Although the common thinking is that student loans are not dischargeable in bankruptcy, some courts are starting to see things differently—at least when it comes to private student loans. The change stems from the technical definition of what is and what is not a student loan.
Federal and Private Loans
There is no ability, absent a showing of extreme and undue hardship, to discharge a student loan. There are separate sections of the bankruptcy code for federal student loans and loans made by private companies.
As the name implies, a federal loan is one that comes from the government. There is little doubt that those loans are not dischargeable in most cases.
But private loans are like any other loan from a bank or a credit card company. They have a separate part of the bankruptcy code that addresses their ability to be discharged. The section making private loans nondischargeable says that only what are known as “qualified educational loans” are not dischargeable. That term has generally been defined as loans that are solely or only for higher education expenses.
This makes a difference. In many cases, we call loans “student loans,” but they are not being made towards the education itself. They may be paid out to cover housing, living expenses, or even “exam expenses,” which are loans designed to pay living expenses while students study for professional exams, like the medical exam or bar exam in law.
Unlike traditional student loans, which are paid out to the school, these kinds of loans often are paid directly to the student.
Educational Loans or Not?
In one case out of the Second Federal Circuit, student loan servicer Navient tried to argue that their loans were covered and protected from being discharged by the more expensive, more protective part of the bankruptcy code that addressed federal loans.
But the court disagreed, saying a private loan is only covered under the part of the law that covers “qualified educational loans,” and this particular loan, being paid directly to the student and not to the school, did not qualify. As such, the loan, according to the court, was dischargeable.
Dual Purpose Loans
Many loans are for dual purposes—for education or tuition, as well as for housing or living expenses.
Courts will continue to struggle with how to handle a loan that has dual purposes. It may be that some student loans will be dischargeable, which is better than what we have now, where courts are always hesitant to discharge any student loan at all.

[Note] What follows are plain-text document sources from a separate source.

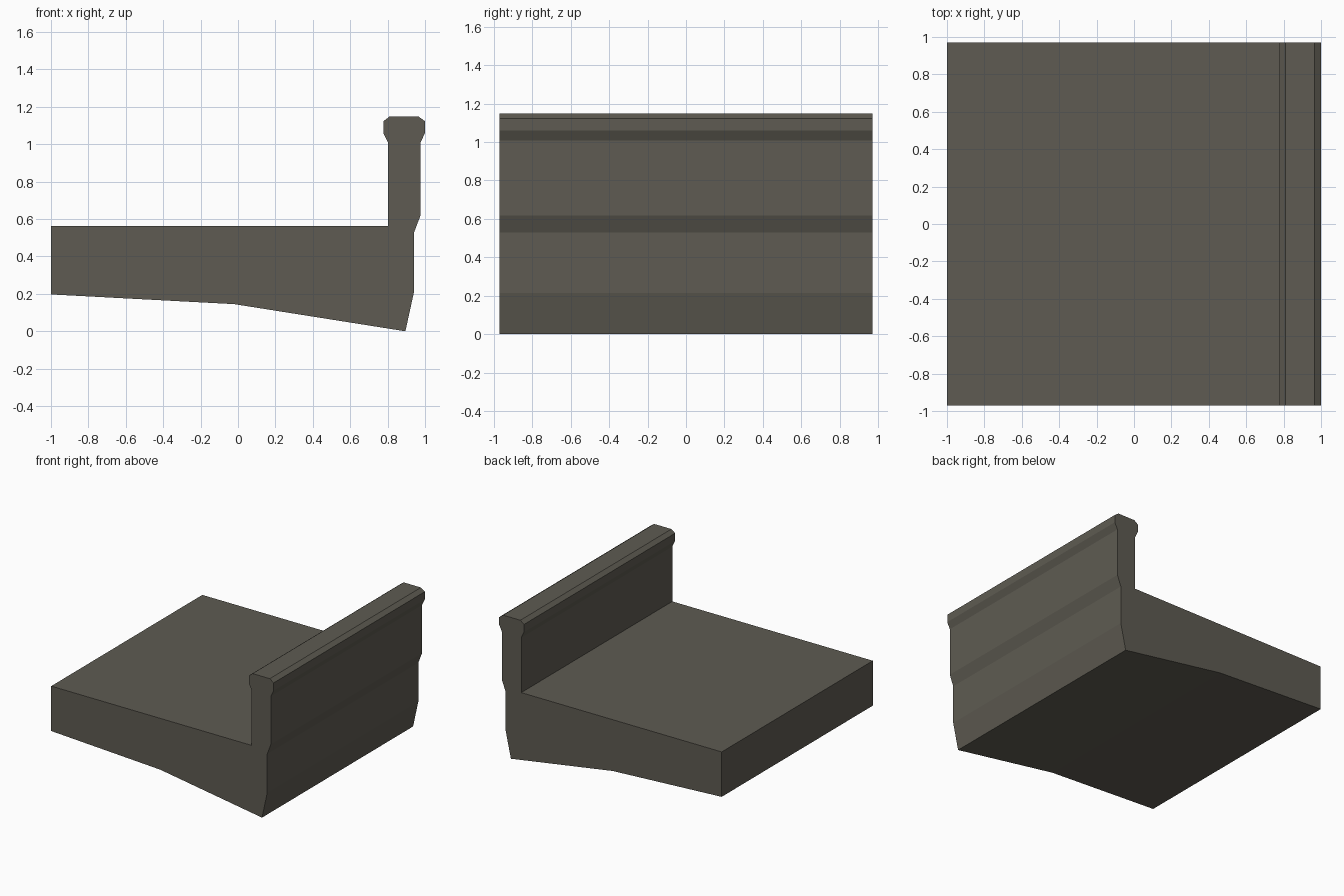
import bpy, bmesh

if "Cube" in bpy.data.objects:
    bpy.data.objects.remove(bpy.data.objects["Cube"])

# Single flat concrete colour
mat = bpy.data.materials.new("dark_concrete")
mat.diffuse_color = (0.112, 0.105, 0.084, 1)
mat.use_nodes = True
mat.node_tree.nodes["Principled BSDF"].inputs["Base Color"].default_value = mat.diffuse_color

# Cross-section (x, z) of the slab with its parapet wall and capping
profile = [
    (-1.0, 0.197), (-0.02, 0.145), (0.895, 0.0),                  # sloping underside
    (0.942, 0.215), (0.942, 0.53), (0.975, 0.617), (0.975, 1.008),  # outer face
    (1.0, 1.06), (1.0, 1.123), (0.965, 1.148),                    # capping
    (0.81, 1.148), (0.777, 1.123), (0.777, 1.06),
    (0.802, 1.008), (0.802, 0.562), (-1.0, 0.562),                # inner face and deck
]
HALF = 0.97

# Extrude the section along y
bm = bmesh.new()
face = bm.faces.new([bm.verts.new((x, -HALF, z)) for x, z in profile])
ext = bmesh.ops.extrude_face_region(bm, geom=[face])
verts = [v for v in ext["geom"] if isinstance(v, bmesh.types.BMVert)]
bmesh.ops.translate(bm, verts=verts, vec=(0, 2 * HALF, 0))
bmesh.ops.recalc_face_normals(bm, faces=bm.faces)

mesh = bpy.data.meshes.new("deck_with_parapet")
bm.to_mesh(mesh)
bm.free()
mesh.materials.append(mat)
obj = bpy.data.objects.new("deck_with_parapet", mesh)
bpy.context.collection.objects.link(obj)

This is just one case, and it is not a case that a Florida court, not being in the second district, has to follow. Still, for those with private loans, it provides some hope, and an argument that can be made to get some bankruptcy relief. This is especially true where, like with most students, some part of the student loan went to pay expenses other than education-related costs.